** Task inputs follows **

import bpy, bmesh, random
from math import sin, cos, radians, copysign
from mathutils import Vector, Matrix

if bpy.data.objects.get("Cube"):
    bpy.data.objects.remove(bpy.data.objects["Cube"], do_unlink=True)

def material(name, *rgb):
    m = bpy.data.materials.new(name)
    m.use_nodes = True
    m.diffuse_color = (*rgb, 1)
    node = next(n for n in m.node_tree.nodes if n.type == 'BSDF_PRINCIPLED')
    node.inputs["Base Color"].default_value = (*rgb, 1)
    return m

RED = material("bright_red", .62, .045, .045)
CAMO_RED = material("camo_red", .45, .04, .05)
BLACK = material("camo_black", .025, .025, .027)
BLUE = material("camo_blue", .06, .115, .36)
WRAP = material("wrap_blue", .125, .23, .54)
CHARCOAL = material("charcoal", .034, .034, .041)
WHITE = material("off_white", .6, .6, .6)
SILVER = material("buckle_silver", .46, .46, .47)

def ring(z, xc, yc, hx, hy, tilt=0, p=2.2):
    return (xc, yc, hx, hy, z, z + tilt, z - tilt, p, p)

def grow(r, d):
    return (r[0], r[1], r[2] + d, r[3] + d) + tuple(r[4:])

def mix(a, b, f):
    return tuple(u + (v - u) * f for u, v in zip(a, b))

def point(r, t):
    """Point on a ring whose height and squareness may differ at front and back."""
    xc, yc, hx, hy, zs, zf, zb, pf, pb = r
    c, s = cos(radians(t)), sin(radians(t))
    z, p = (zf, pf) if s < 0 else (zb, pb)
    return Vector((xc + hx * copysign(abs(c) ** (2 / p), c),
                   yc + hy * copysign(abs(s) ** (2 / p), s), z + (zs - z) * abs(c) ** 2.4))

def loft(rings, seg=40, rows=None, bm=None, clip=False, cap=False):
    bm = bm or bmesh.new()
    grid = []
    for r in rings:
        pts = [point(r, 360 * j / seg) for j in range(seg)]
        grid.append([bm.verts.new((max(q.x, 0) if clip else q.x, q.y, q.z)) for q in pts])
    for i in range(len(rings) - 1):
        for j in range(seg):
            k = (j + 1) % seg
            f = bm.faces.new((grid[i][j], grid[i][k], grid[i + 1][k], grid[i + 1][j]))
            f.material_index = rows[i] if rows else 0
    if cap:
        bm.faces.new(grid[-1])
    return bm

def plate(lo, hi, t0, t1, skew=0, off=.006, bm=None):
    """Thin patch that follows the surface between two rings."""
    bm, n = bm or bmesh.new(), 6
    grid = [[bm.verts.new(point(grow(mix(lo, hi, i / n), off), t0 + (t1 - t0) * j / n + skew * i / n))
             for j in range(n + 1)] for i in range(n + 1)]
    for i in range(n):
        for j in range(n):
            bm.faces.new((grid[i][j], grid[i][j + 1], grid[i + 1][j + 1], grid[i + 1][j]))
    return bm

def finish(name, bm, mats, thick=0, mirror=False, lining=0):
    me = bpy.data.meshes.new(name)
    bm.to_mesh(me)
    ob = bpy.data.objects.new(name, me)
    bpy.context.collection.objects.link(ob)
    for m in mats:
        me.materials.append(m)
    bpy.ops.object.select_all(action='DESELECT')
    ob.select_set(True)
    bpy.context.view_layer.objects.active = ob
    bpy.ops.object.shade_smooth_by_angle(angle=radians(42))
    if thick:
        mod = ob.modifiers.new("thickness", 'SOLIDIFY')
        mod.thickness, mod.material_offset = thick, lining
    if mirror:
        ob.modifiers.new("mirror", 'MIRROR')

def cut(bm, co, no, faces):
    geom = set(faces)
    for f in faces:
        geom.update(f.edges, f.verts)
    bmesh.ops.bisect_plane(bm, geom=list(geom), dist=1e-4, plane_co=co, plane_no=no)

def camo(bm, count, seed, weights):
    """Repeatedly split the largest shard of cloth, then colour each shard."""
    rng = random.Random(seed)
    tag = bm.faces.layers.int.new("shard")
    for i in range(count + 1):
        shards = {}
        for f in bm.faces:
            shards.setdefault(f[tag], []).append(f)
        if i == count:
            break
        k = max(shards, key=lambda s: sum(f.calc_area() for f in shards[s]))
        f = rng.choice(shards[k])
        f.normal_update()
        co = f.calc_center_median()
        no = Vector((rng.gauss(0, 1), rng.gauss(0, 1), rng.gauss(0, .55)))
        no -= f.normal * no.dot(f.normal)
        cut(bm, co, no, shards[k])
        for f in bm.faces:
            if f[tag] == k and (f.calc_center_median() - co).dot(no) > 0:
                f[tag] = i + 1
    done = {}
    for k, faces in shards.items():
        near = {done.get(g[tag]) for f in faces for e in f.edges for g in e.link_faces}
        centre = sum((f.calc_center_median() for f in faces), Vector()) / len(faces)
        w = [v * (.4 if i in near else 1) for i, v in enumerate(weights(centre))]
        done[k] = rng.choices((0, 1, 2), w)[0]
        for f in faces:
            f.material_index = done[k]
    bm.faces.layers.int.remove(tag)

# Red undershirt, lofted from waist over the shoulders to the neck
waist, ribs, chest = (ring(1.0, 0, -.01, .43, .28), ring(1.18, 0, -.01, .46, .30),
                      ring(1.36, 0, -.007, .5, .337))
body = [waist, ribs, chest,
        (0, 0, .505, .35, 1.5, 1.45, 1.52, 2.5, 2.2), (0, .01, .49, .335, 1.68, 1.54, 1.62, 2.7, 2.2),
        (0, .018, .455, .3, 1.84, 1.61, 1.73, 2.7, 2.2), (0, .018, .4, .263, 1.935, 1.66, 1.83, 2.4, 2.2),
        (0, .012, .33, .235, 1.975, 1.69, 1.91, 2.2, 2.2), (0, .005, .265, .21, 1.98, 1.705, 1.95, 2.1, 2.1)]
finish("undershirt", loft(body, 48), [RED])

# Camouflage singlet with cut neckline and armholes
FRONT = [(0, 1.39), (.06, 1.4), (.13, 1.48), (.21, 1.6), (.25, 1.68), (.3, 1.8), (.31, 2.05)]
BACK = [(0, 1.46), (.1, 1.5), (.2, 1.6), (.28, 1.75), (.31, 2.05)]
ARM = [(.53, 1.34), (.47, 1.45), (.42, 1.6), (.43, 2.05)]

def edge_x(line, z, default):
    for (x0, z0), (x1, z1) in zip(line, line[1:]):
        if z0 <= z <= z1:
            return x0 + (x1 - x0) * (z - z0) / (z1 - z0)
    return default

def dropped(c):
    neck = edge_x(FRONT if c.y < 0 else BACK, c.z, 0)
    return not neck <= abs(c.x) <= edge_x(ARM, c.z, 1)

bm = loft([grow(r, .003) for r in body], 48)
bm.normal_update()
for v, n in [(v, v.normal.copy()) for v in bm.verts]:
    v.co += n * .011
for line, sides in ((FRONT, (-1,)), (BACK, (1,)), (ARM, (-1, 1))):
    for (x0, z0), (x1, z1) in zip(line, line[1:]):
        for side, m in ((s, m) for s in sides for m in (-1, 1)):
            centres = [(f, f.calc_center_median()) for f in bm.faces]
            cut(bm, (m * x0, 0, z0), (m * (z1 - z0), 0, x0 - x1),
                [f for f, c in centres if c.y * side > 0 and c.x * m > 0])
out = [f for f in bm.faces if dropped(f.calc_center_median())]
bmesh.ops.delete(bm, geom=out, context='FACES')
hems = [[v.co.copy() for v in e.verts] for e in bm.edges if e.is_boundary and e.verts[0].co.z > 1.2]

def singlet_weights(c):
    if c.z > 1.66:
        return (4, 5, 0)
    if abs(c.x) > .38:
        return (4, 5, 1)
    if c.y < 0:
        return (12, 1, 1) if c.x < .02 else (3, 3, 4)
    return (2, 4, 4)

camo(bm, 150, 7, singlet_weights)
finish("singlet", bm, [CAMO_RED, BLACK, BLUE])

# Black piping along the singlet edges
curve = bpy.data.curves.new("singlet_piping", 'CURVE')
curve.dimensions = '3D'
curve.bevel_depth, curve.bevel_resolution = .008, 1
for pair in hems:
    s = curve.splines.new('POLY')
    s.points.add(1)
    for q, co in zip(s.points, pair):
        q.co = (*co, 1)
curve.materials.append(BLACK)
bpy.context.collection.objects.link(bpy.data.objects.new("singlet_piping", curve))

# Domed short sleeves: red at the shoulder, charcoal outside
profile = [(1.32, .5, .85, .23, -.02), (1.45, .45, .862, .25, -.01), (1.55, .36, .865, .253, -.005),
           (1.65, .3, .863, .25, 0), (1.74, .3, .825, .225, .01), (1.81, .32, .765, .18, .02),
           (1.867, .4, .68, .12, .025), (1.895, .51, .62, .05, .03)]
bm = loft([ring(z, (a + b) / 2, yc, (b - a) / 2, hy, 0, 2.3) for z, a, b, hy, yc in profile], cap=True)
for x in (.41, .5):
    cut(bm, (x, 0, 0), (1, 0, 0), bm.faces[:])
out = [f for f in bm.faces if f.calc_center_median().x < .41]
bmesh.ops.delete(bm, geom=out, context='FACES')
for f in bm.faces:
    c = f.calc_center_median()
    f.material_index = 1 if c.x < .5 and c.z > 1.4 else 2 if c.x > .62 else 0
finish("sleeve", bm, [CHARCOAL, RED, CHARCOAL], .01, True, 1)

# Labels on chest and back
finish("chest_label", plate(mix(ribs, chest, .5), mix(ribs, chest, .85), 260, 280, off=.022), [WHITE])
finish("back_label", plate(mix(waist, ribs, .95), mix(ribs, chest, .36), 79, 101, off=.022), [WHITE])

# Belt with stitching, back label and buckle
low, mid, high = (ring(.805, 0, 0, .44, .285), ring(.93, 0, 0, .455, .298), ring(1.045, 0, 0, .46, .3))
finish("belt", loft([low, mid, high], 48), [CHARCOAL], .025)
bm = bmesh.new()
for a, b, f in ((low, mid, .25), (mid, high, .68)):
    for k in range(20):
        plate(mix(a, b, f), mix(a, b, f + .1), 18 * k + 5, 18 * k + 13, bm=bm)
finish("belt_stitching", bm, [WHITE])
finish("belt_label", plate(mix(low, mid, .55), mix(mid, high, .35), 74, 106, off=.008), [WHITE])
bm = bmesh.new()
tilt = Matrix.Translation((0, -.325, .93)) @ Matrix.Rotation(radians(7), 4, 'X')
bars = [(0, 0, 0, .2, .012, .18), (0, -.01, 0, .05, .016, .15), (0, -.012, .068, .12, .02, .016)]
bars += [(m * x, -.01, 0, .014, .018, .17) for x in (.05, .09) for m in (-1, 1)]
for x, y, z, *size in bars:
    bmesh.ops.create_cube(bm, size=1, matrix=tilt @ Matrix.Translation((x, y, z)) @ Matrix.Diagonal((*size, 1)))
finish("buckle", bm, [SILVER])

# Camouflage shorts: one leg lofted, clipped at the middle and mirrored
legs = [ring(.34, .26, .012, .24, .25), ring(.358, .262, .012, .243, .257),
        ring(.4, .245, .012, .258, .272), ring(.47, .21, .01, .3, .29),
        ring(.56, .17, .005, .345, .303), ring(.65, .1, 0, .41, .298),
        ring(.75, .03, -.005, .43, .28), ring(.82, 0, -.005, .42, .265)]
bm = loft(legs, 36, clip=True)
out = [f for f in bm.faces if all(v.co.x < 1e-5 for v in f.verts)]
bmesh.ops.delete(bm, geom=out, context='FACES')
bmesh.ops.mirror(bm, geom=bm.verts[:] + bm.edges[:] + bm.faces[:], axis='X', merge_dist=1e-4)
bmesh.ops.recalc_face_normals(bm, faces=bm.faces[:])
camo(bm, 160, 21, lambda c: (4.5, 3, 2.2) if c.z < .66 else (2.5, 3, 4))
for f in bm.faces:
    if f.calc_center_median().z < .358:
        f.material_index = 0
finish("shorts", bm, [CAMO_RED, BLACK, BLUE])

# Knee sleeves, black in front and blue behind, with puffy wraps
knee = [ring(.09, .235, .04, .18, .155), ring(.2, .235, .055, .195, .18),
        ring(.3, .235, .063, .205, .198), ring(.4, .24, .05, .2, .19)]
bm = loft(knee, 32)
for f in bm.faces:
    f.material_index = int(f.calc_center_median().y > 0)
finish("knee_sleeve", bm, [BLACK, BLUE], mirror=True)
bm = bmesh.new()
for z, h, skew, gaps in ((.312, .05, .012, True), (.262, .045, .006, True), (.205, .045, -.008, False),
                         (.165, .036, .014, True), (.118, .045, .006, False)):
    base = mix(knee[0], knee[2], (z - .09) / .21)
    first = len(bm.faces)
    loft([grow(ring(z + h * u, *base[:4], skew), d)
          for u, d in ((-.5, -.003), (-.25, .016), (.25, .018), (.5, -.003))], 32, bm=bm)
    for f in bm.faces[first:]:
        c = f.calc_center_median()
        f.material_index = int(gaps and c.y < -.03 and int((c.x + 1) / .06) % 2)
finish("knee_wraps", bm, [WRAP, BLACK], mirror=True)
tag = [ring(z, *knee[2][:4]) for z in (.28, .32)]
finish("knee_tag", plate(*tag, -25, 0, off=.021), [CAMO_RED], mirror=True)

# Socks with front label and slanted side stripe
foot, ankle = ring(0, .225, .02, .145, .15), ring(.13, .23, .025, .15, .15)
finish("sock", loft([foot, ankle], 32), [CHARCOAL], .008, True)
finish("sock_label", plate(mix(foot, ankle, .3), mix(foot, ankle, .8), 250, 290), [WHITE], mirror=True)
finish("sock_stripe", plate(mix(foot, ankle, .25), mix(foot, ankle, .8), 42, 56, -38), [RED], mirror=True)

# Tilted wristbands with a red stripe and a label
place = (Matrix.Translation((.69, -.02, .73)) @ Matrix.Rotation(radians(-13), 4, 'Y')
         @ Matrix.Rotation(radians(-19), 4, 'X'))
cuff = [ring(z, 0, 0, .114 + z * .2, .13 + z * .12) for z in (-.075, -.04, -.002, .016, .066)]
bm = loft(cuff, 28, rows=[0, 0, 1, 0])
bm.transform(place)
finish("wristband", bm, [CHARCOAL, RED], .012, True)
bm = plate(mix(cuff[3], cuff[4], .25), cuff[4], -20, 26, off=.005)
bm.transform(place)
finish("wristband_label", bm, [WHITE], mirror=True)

** End of Task inputs **

#### Exercise brief:
Only the lines above from the line with "-.012, .068, .12, .02, .016)]" to the line with "base = mix(knee[0], knee[2], (z", those two lines included, should be reproduced exactly.

#### Solution to this problem:
bars = [(0, 0, 0, .2, .012, .18), (0, -.01, 0, .05, .016, .15), (0, -.012, .068, .12, .02, .016)]
bars += [(m * x, -.01, 0, .014, .018, .17) for x in (.05, .09) for m in (-1, 1)]
for x, y, z, *size in bars:
    bmesh.ops.create_cube(bm, size=1, matrix=tilt @ Matrix.Translation((x, y, z)) @ Matrix.Diagonal((*size, 1)))
finish("buckle", bm, [SILVER])

# Camouflage shorts: one leg lofted, clipped at the middle and mirrored
legs = [ring(.34, .26, .012, .24, .25), ring(.358, .262, .012, .243, .257),
        ring(.4, .245, .012, .258, .272), ring(.47, .21, .01, .3, .29),
        ring(.56, .17, .005, .345, .303), ring(.65, .1, 0, .41, .298),
        ring(.75, .03, -.005, .43, .28), ring(.82, 0, -.005, .42, .265)]
bm = loft(legs, 36, clip=True)
out = [f for f in bm.faces if all(v.co.x < 1e-5 for v in f.verts)]
bmesh.ops.delete(bm, geom=out, context='FACES')
bmesh.ops.mirror(bm, geom=bm.verts[:] + bm.edges[:] + bm.faces[:], axis='X', merge_dist=1e-4)
bmesh.ops.recalc_face_normals(bm, faces=bm.faces[:])
camo(bm, 160, 21, lambda c: (4.5, 3, 2.2) if c.z < .66 else (2.5, 3, 4))
for f in bm.faces:
    if f.calc_center_median().z < .358:
        f.material_index = 0
finish("shorts", bm, [CAMO_RED, BLACK, BLUE])

# Knee sleeves, black in front and blue behind, with puffy wraps
knee = [ring(.09, .235, .04, .18, .155), ring(.2, .235, .055, .195, .18),
        ring(.3, .235, .063, .205, .198), ring(.4, .24, .05, .2, .19)]
bm = loft(knee, 32)
for f in bm.faces:
    f.material_index = int(f.calc_center_median().y > 0)
finish("knee_sleeve", bm, [BLACK, BLUE], mirror=True)
bm = bmesh.new()
for z, h, skew, gaps in ((.312, .05, .012, True), (.262, .045, .006, True), (.205, .045, -.008, False),
                         (.165, .036, .014, True), (.118, .045, .006, False)):
    base = mix(knee[0], knee[2], (z - .09) / .21)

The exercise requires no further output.